Jarrett Jack was the unheralded star of the Warriors emergence during the 2012-13 NBA season. Jack’s ability to play the point guard position on offense allowed for Stephen Curry to work more as an off guard and weave his way through a myriad of screens and focus more on his greatest skill, shooting. Jack is also a stellar defender and would in turn be able to guard either the point or shooting guard, whichever was the more dangerous offensive player, on the opposite end. With Golden State, Jack posted a career-high in three-point percentage and also chipped in 12.9 points, 3.1 boards and 5.6 assists per game in 29.7 minutes. Though Jack has seen his value skyrocket during the year, he has voiced that his first choice is to remain in the Bay with the Warriors. After the team’s season-ending loss against the Spurs, Jack remained in his uniform during postgame interviews stating that he was proud to be part of the Warriors organization.
Carl Landry may not have had the same impact that Jack had on the Warriors, but he was just as important to the team’s depth and success. For the season, he averaged 10.8 points and 6.0 rebounds in 23.2 minutes per game. With Bogut missing most of the season due to injury, Landry provided depth for Golden State even though he started just two games; along with Jack, Landry formed a formidable second unit duo. In the playoffs, Landry was needed even more and he upped his average to 11.8 points in 20.5 minutes per game. With Lee out for half the postseason due to injury, Landry started three of the team’s 12 games.
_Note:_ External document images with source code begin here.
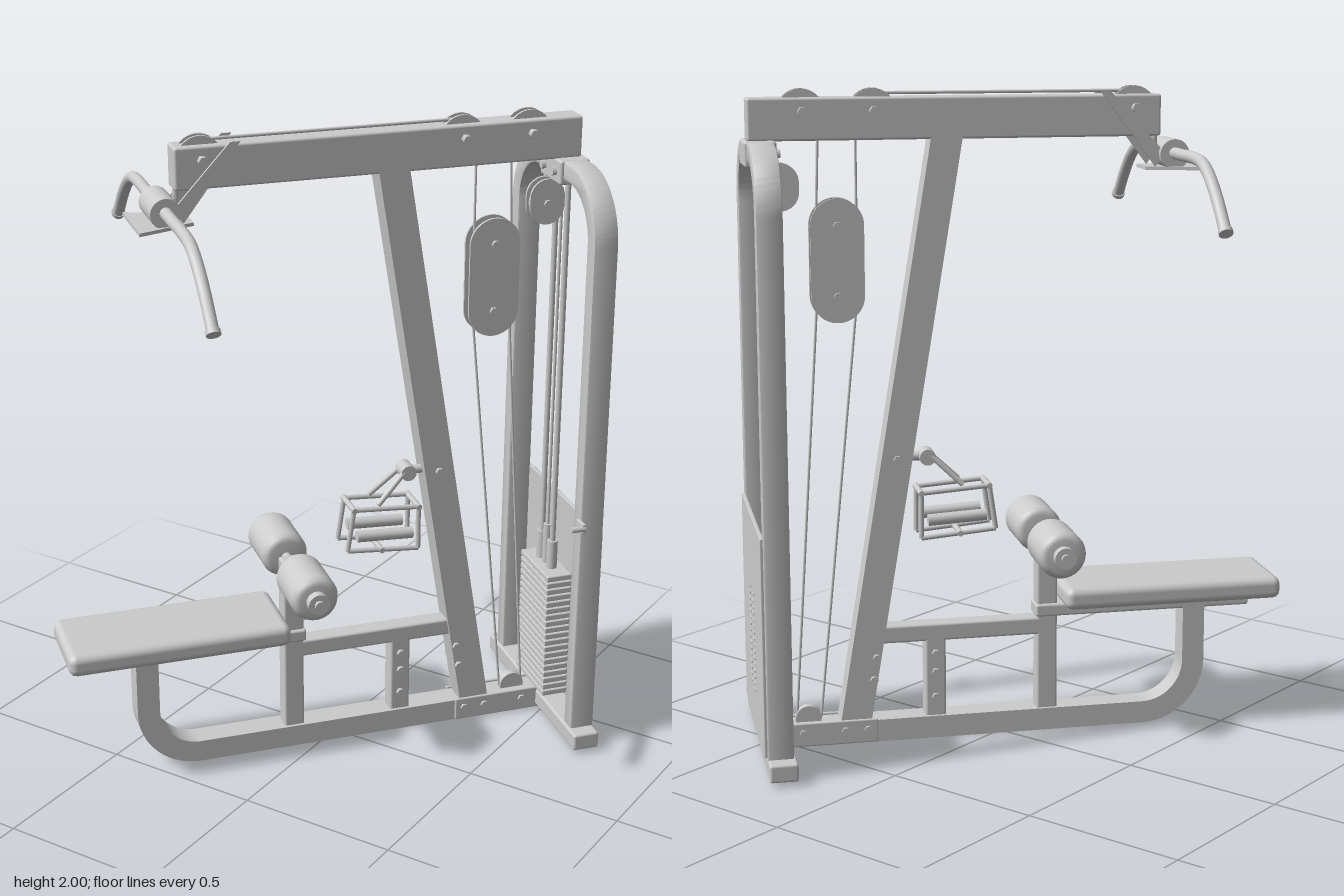
import * as THREE from 'three';
import { toCreasedNormals } from 'three/addons/utils/BufferGeometryUtils.js';
import { RoundedBoxGeometry } from 'three/addons/geometries/RoundedBoxGeometry.js';

const grey = new THREE.MeshStandardMaterial({ color: 0xcccccc });
const V = (x, y, z) => new THREE.Vector3(x, y, z);

export function createModel() {
  const model = new THREE.Group();
  const machine = new THREE.Group(); // local frame: +z seat end, x across
  machine.name = 'pulldownMachine';
  model.add(machine);

  const add = (name, geo, x = 0, y = 0, z = 0) => {
    const m = new THREE.Mesh(geo, grey);
    m.name = name;
    m.position.set(x, y, z);
    machine.add(m);
    return m;
  };
  const box = (name, w, h, d, x, y, z, r = 0.008) =>
    add(name, new RoundedBoxGeometry(w, h, d, 2, Math.min(r, w / 2.1, h / 2.1, d / 2.1)), x, y, z);
  // cylinder lying across the machine
  const axle = (name, r, len, x, y, z, seg = 24) =>
    add(name, new THREE.CylinderGeometry(r, r, len, seg).rotateZ(Math.PI / 2), x, y, z);
  const rod = (name, a, b, r, seg = 10) => {
    const m = add(name, new THREE.CylinderGeometry(r, r, a.distanceTo(b), seg));
    m.position.copy(a).add(b).multiplyScalar(0.5);
    m.quaternion.setFromUnitVectors(V(0, 1, 0), b.clone().sub(a).normalize());
    return m;
  };
  // side profile drawn in (z, y), extruded across x
  const side = (name, shape, w, x = 0) => add(name, toCreasedNormals(
    new THREE.ExtrudeGeometry(shape, { depth: w, bevelEnabled: false, curveSegments: 16 })
      .rotateY(-Math.PI / 2).translate(w / 2, 0, 0), 0.6), x);
  const poly = (pts) => new THREE.Shape(pts.map((p) => new THREE.Vector2(...p)));
  // upright capsule outline centred on (z, y)
  const capsule = (z, y, r, h) => {
    const s = new THREE.Shape();
    s.absarc(z, y + h / 2 - r, r, 0, Math.PI);
    s.absarc(z, y - h / 2 + r, r, Math.PI, Math.PI * 2);
    s.closePath();
    return s;
  };
  const bolts = (w, list) => list.forEach(([y, z]) => axle('bolt', 0.013, w, 0, y, z, 6));

  // floor beam curving up into the front leg
  const leg = new THREE.Shape();
  leg.moveTo(-0.68, 0);
  leg.lineTo(0.455, 0);
  leg.absarc(0.455, 0.2, 0.2, -Math.PI / 2, 0);
  leg.lineTo(0.655, 0.375);
  leg.lineTo(0.585, 0.375);
  leg.absarc(0.455, 0.2, 0.13, 0, -Math.PI / 2, true);
  leg.lineTo(-0.68, 0.07);
  side('floorBeamAndFrontLeg', leg, 0.08);
  for (const s of [-1, 1]) box('footPlate', 0.01, 0.075, 0.3, s * 0.044, 0.04, -0.54);
  bolts(0.115, [[0.045, -0.42], [0.045, -0.49], [0.045, -0.62]]);

  // leaning column
  side('column', poly([[-0.51, 0.03], [-0.415, 0.03], [-0.115, 1.86], [-0.21, 1.86]]), 0.08);
  bolts(0.105, [[0.89, -0.32], [0.2, -0.4], [0.27, -0.39]]);

  // seat, its rails and posts
  box('seatPad', 0.28, 0.07, 0.69, 0, 0.445, 0.53, 0.025);
  box('seatRail', 0.08, 0.04, 0.69, 0, 0.388, 0.455);
  box('rollerPost', 0.06, 0.58, 0.065, 0, 0.35, 0.148);
  box('rearRail', 0.06, 0.055, 0.56, 0, 0.337, -0.14);
  box('rearPost', 0.06, 0.27, 0.065, 0, 0.19, -0.205);
  bolts(0.085, [[0.13, -0.205], [0.21, -0.205], [0.27, -0.205]]);

  // padded thigh rollers
  axle('rollerAxle', 0.015, 0.6, 0, 0.62, 0.145);
  const rollerProfile = [[0, -0.102], [0.05, -0.102], [0.066, -0.095], [0.073, -0.078],
    [0.073, 0.078], [0.066, 0.095], [0.05, 0.102], [0, 0.102]].map((p) => new THREE.Vector2(...p));
  for (const s of [-1, 1]) {
    add('thighRoller', new THREE.LatheGeometry(rollerProfile, 32).rotateZ(Math.PI / 2), s * 0.16, 0.62, 0.145);
    axle('rollerCap', 0.033, 0.03, s * 0.274, 0.62, 0.145);
  }

  // rear frame: foot, hoop, back panel with vents
  box('rearFoot', 0.725, 0.055, 0.085, 0, 0.04, -0.713);
  const hoop = new THREE.Shape();
  const outline = (half, top, r) => {
    hoop.lineTo(half, top - r);
    hoop.absarc(half - r, top - r, r, 0, Math.PI / 2);
    hoop.absarc(-half + r, top - r, r, Math.PI / 2, Math.PI);
    hoop.lineTo(-half, 0.06);
  };
  hoop.moveTo(0.315, 0.06);
  outline(0.315, 1.85, 0.2);
  hoop.lineTo(-0.26, 0.06);
  hoop.lineTo(-0.26, 1.65);
  hoop.absarc(-0.115, 1.65, 0.145, Math.PI, Math.PI / 2, true);
  hoop.absarc(0.115, 1.65, 0.145, Math.PI / 2, 0, true);
  hoop.lineTo(0.26, 0.06);
  add('rearHoop', toCreasedNormals(new THREE.ExtrudeGeometry(hoop, {
    depth: 0.064, bevelThickness: 0.006, bevelSize: 0.006, bevelOffset: -0.006,
    bevelSegments: 2, curveSegments: 16 }), 0.6), 0, 0, -0.749);
  box('backPanel', 0.59, 0.665, 0.012, 0, 0.4, -0.758, 0.003);
  for (const x of [-0.05, 0.05]) for (let i = 0; i < 16; i++)
    box('ventSlot', 0.03, 0.006, 0.004, x, 0.2 + i * 0.02, -0.765, 0.001);
  box('hoopBracket', 0.15, 0.075, 0.095, 0, 1.815, -0.715);
  for (const x of [-0.04, 0.04]) rod('bracketBolt', V(x, 1.815, -0.655), V(x, 1.815, -0.76), 0.013, 6);
  box('hookPlate', 0.05, 0.03, 0.012, 0.325, 0.78, -0.675, 0.003);
  rod('hookPin', V(0.345, 0.78, -0.68), V(0.345, 0.78, -0.635), 0.009);

  // weight stack on guide rods
  for (let i = 0; i < 19; i++) box('weightPlate', 0.22, 0.0195, 0.085, 0, 0.085 + i * 0.0228, -0.71, 0.004);
  for (const s of [-1, 1]) {
    rod('guideRod', V(s * 0.042, 0.06, -0.71), V(s * 0.042, 1.8, -0.71), 0.009, 14);
    rod('rodCollar', V(s * 0.042, 0.5, -0.71), V(s * 0.042, 0.6, -0.71), 0.017, 16);
  }
  rod('selectorStem', V(0, 0.5, -0.71), V(0, 0.64, -0.71), 0.014, 14);
  rod('stackCable', V(0, 0.62, -0.71), V(0, 1.75, -0.71), 0.005, 8);

  // top beam with pulleys set into it
  box('topBeam', 0.08, 0.125, 1.24, 0, 1.9125, -0.13);
  for (const z of [0.41, -0.38, -0.59]) {
    for (const s of [-1, 1]) axle('topPulleyFlange', 0.07, 0.008, s * 0.014, 1.93, z, 32);
    axle('topPulley', 0.058, 0.026, 0, 1.93, z, 32);
    axle('pulleyBolt', 0.014, 0.125, 0, 1.935, z, 6);
  }
  rod('topCable', V(0, 1.985, 0.41), V(0, 1.985, -0.38), 0.005, 8);

  // floating double pulley and the rear hanging pulley
  for (const s of [-1, 1]) {
    side('floatingPulleyPlate', capsule(-0.49, 1.495, 0.08, 0.37), 0.008, s * 0.02);
    side('hangingPulleyPlate', capsule(-0.655, 1.715, 0.055, 0.14), 0.008, s * 0.016);
  }
  for (const y of [1.39, 1.6]) {
    axle('floatingPulley', 0.066, 0.026, 0, y, -0.49, 32);
    axle('pulleyBolt', 0.013, 0.07, 0, y, -0.49, 6);
  }
  axle('hangingPulley', 0.048, 0.024, 0, 1.71, -0.655, 32);
  axle('pulleyBolt', 0.012, 0.06, 0, 1.71, -0.655, 6);
  axle('lowPulley', 0.04, 0.024, 0, 0.08, -0.6, 24);
  for (const [a, b] of [[[1.6, -0.43], [1.9, -0.43]], [[1.6, -0.55], [1.9, -0.54]],
    [[1.39, -0.55], [0.08, -0.635]], [[1.39, -0.43], [0.08, -0.56]]])
    rod('cable', V(0, ...a), V(0, ...b), 0.004, 8);

  // wide pull bar held by a cradle at the beam end
  const half = [[0.29, 1.8], [0.36, 1.79], [0.43, 1.755], [0.5, 1.7], [0.575, 1.625]];
  const path = [...half.slice().reverse().map(([x, y]) => V(-x, y, 0.525)), V(-0.14, 1.8, 0.525),
    V(0.14, 1.8, 0.525), ...half.map(([x, y]) => V(x, y, 0.525))];
  add('pullBar', new THREE.TubeGeometry(new THREE.CatmullRomCurve3(path), 64, 0.018, 14));
  for (const s of [-1, 1]) {
    const end = V(s * 0.575, 1.625, 0.525);
    rod('pullBarEnd', end, end.clone().add(V(s * 0.01, -0.01, 0)), 0.021, 16);
    side('cradleStrap', poly([[0.3, 1.985], [0.33, 1.985], [0.5, 1.8], [0.47, 1.76], [0.44, 1.8]]), 0.008, s * 0.05);
  }
  axle('pullBarHub', 0.045, 0.145, 0, 1.797, 0.525, 32);
  const tray = poly([[-0.11, 0.61], [-0.05, 0.44], [0.05, 0.44], [0.11, 0.61]]);
  add('cradleTray', new THREE.ExtrudeGeometry(tray, { depth: 0.01, bevelEnabled: false })
    .rotateX(Math.PI / 2), 0, 1.76, 0);
  rod('cableStop', V(0, 1.82, 0.48), V(0, 1.93, 0.475), 0.01);

  // row handle hanging from a peg on the column
  rod('handlePeg', V(0, 0.89, -0.32), V(0, 0.89, -0.23), 0.014, 12);
  axle('handleHook', 0.025, 0.06, 0, 0.89, -0.225, 16);
  for (const s of [-1, 1]) {
    rod('handleLink', V(s * 0.02, 0.9, -0.22), V(s * 0.045, 0.805, -0.12), 0.009);
    const frame = [[0.8, -0.04], [0.785, -0.25], [0.645, -0.25], [0.665, -0.02]];
    frame.forEach((p, i) => rod('handleFrame', V(s * 0.05, ...p), V(s * 0.05, ...frame[(i + 1) % 4]), 0.008));
    rod('handleGrip', V(s * 0.05, 0.71, -0.05), V(s * 0.05, 0.7, -0.23), 0.018, 16);
  }
  for (const [y, z] of [[0.8, -0.04], [0.785, -0.25], [0.655, -0.13]]) axle('handleCrossBar', 0.009, 0.12, 0, y, z, 12);

  machine.rotation.y = -THREE.MathUtils.degToRad(40);
  machine.position.set(0.0115, 0, 0.0096);
  return model;
}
During the Warriors small-ball success, Landry would often find himself having to play center, and though he’s listed at 6-9 and 248 pounds, he more than held his own in the paint.